▸ **Assignment**
Below is a block of entries; repeat exactly the lines starting at the line that contains "w1 = w0 if w1 is None else w1" and ending at the line that contains "bm = bmesh.new()", both included.

___

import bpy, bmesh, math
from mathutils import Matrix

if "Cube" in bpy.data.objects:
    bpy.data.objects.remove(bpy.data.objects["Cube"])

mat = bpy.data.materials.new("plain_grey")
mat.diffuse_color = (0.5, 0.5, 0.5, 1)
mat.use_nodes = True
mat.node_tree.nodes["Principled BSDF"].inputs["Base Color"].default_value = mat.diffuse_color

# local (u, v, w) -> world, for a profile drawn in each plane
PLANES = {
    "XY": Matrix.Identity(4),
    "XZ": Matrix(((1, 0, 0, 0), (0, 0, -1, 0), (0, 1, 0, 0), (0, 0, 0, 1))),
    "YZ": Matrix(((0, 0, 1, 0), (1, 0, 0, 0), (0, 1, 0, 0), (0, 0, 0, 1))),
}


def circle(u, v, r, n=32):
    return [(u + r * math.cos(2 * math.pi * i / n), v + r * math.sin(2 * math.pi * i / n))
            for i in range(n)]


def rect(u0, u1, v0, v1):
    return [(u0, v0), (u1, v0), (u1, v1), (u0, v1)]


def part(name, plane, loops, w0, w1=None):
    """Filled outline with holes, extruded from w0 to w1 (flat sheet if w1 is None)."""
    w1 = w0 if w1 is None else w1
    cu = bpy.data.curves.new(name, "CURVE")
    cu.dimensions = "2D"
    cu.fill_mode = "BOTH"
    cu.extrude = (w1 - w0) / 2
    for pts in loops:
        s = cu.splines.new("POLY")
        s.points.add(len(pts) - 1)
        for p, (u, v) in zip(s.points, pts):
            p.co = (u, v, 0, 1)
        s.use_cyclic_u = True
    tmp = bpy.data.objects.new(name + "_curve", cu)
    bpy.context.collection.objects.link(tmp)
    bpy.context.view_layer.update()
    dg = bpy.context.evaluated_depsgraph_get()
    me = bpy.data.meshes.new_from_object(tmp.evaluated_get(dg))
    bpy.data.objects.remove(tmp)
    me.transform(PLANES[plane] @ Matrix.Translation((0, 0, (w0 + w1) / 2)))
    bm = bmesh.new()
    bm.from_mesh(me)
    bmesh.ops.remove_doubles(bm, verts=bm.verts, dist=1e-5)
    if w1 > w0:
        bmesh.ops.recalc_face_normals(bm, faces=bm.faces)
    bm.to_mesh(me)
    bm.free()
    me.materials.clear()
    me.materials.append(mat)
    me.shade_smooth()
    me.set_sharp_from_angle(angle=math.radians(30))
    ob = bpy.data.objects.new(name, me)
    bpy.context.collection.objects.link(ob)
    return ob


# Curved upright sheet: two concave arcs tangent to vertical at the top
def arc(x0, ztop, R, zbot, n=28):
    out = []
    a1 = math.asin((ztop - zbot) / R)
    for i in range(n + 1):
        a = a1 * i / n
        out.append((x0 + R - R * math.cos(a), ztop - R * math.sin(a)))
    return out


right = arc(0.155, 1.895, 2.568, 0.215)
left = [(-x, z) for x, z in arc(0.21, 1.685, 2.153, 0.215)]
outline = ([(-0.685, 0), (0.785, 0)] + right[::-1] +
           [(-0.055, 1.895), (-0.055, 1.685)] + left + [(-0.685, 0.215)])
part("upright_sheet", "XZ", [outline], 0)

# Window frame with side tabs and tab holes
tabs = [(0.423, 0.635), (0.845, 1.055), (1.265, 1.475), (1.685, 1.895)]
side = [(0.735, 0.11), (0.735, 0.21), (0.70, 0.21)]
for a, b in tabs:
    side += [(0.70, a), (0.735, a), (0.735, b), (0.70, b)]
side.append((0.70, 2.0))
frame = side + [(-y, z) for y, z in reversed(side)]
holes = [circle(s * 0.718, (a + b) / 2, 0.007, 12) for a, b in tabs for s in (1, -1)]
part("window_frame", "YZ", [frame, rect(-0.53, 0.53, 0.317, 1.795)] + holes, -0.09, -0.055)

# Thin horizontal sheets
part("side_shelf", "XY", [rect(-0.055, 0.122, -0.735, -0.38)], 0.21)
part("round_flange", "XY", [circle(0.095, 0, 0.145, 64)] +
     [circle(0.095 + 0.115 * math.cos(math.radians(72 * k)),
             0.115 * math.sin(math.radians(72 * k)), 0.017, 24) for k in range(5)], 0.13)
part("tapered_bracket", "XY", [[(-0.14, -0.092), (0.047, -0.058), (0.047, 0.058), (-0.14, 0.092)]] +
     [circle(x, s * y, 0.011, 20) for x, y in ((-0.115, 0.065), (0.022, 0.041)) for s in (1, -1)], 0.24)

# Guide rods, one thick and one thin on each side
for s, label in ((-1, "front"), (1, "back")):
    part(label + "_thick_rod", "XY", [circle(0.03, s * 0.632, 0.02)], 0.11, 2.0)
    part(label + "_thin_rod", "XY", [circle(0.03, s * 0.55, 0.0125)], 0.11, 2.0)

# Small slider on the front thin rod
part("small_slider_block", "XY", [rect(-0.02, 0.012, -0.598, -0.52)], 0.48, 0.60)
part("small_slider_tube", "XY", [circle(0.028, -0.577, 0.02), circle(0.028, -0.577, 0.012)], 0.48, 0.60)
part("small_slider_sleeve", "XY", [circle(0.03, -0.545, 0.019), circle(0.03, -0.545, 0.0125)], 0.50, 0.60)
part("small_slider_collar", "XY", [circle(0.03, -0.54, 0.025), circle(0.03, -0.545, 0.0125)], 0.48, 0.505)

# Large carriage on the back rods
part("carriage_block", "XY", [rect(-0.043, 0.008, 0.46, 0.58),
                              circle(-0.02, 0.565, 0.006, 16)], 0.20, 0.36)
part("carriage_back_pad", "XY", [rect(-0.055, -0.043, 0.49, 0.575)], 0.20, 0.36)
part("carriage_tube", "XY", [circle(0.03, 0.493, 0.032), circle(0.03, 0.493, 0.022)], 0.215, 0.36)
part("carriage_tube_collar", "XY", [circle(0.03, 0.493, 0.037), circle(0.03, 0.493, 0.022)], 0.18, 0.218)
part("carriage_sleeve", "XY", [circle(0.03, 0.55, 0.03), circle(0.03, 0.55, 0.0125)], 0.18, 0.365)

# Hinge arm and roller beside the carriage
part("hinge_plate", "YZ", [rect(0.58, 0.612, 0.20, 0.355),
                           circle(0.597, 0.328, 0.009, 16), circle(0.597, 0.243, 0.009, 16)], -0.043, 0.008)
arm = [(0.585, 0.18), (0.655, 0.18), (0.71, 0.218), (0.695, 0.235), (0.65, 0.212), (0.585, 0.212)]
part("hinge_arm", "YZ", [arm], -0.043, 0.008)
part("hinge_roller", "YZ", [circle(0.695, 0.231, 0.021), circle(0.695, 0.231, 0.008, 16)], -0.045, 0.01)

___

▸ **Solution for this exercise**
    w1 = w0 if w1 is None else w1
    cu = bpy.data.curves.new(name, "CURVE")
    cu.dimensions = "2D"
    cu.fill_mode = "BOTH"
    cu.extrude = (w1 - w0) / 2
    for pts in loops:
        s = cu.splines.new("POLY")
        s.points.add(len(pts) - 1)
        for p, (u, v) in zip(s.points, pts):
            p.co = (u, v, 0, 1)
        s.use_cyclic_u = True
    tmp = bpy.data.objects.new(name + "_curve", cu)
    bpy.context.collection.objects.link(tmp)
    bpy.context.view_layer.update()
    dg = bpy.context.evaluated_depsgraph_get()
    me = bpy.data.meshes.new_from_object(tmp.evaluated_get(dg))
    bpy.data.objects.remove(tmp)
    me.transform(PLANES[plane] @ Matrix.Translation((0, 0, (w0 + w1) / 2)))
    bm = bmesh.new()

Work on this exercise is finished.